Bloomberg Law
Free Newsletter Sign Up
Bloomberg Law
Free Newsletter Sign Up

Supreme Court Takes New Aim at Unwritten Rules

Feb. 7, 2020, 8:08 PM

The U.S. Supreme Court issued its newest guidance in its ongoing effort to formalize previously unwritten rules for lawyers on its procedures.

The latest installment concerns scheduling at the justices’ private conferences and requests for Supreme Court review, known as petitions for certiorari or cert-stage petitions.

In October, the justices formalized informal rules relating to amicus, or briefs from outside parties.

The new guidance “does not appear to change any existing practices,” said Supreme Court practitioner and McDermott Will & Emery partner Paul Hughes.

It looks like this guidance, like the amicus one, “is intended primarily to make known to all (and official) rules and practices that have been unwritten but well known to regular Supreme Court practitioners for a while,” said Supreme Court veteran Sarah Harrington of Goldstein and Russell.

“The Court may have chosen to provide written guidance on these commonly-recurring procedural issues so that counsel who do not regularly appear before the Court may have a more fulsome appreciation of standard practices,” Hughes said.

For example, much of the new guidance centers on when petitions get scheduled for the justices private conferences, at which they discuss whether to take up a case or let the lower court’s ruling stand.

“Each week, the Clerk’s Office distributes two main ‘conference lists’ that identify petitions and other filings that will be considered by the Justices at an upcoming conference.” One is for “paid” cases and the other is for those involving indigent parties, known as In forma pauperis, or ifp, the court’s guidance said.

“If a brief in opposition has been filed, the case will generally be placed on the next relevant conference list that is at least 14 days after the filing date for the brief in opposition,” it says.

That timing allows for a reply brief to be filed.

If the respondent does not want to file a brief in opposition, “it is encouraged to file a waiver of the right to file,” the guidance says.

“If it is clear that all respondents have waived the right to file a response to the petition, it will be placed on the next relevant conference list ... after receipt of the waivers.”

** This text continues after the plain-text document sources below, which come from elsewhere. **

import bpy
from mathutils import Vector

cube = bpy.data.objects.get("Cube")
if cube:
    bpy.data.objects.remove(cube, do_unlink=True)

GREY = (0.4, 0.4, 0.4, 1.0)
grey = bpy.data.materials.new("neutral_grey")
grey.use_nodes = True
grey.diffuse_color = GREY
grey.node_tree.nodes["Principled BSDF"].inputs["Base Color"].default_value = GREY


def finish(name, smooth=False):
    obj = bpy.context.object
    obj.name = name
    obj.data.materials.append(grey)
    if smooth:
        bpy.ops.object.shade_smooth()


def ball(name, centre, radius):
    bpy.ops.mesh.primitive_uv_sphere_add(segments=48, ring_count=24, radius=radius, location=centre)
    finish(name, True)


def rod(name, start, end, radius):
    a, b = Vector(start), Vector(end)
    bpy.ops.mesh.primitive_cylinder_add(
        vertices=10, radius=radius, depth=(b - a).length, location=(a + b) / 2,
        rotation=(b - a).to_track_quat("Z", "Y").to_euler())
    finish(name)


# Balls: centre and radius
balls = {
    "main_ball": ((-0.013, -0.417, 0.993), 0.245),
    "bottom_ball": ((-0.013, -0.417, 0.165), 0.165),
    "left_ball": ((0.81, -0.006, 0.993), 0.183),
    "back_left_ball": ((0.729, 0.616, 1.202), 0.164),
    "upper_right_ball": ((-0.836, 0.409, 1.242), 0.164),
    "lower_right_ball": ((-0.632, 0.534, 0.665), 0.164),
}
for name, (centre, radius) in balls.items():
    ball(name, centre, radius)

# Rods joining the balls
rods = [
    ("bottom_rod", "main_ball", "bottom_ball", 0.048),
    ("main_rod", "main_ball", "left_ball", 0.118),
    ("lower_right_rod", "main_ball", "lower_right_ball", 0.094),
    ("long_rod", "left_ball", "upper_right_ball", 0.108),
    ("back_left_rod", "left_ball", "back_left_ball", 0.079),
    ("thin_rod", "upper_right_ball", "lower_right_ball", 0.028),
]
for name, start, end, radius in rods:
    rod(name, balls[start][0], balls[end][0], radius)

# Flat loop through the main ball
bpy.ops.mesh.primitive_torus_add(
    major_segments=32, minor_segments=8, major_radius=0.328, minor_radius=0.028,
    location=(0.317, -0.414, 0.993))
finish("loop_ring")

Waivers can “trigger an earlier circulation of a petition,” Hughes said. The court often accommodates such requests, and the new guidance ensures that all parties are aware of this option, he said.

The guidance details requests for extensions to file a cert-stage petition.

The “Clerk’s Office will generally grant an initial extension of 30 days upon request,” the court said.

It encourages parties opposing such a grant to act fast “since these motions are routinely acted upon very quickly.”

A longer extension is possible but depend on the circumstances of the case.

To contact the reporter on this story: Kimberly Strawbridge Robinson in Washington at

To contact the editors responsible for this story: Jessie Kokrda Kamens at; John Crawley at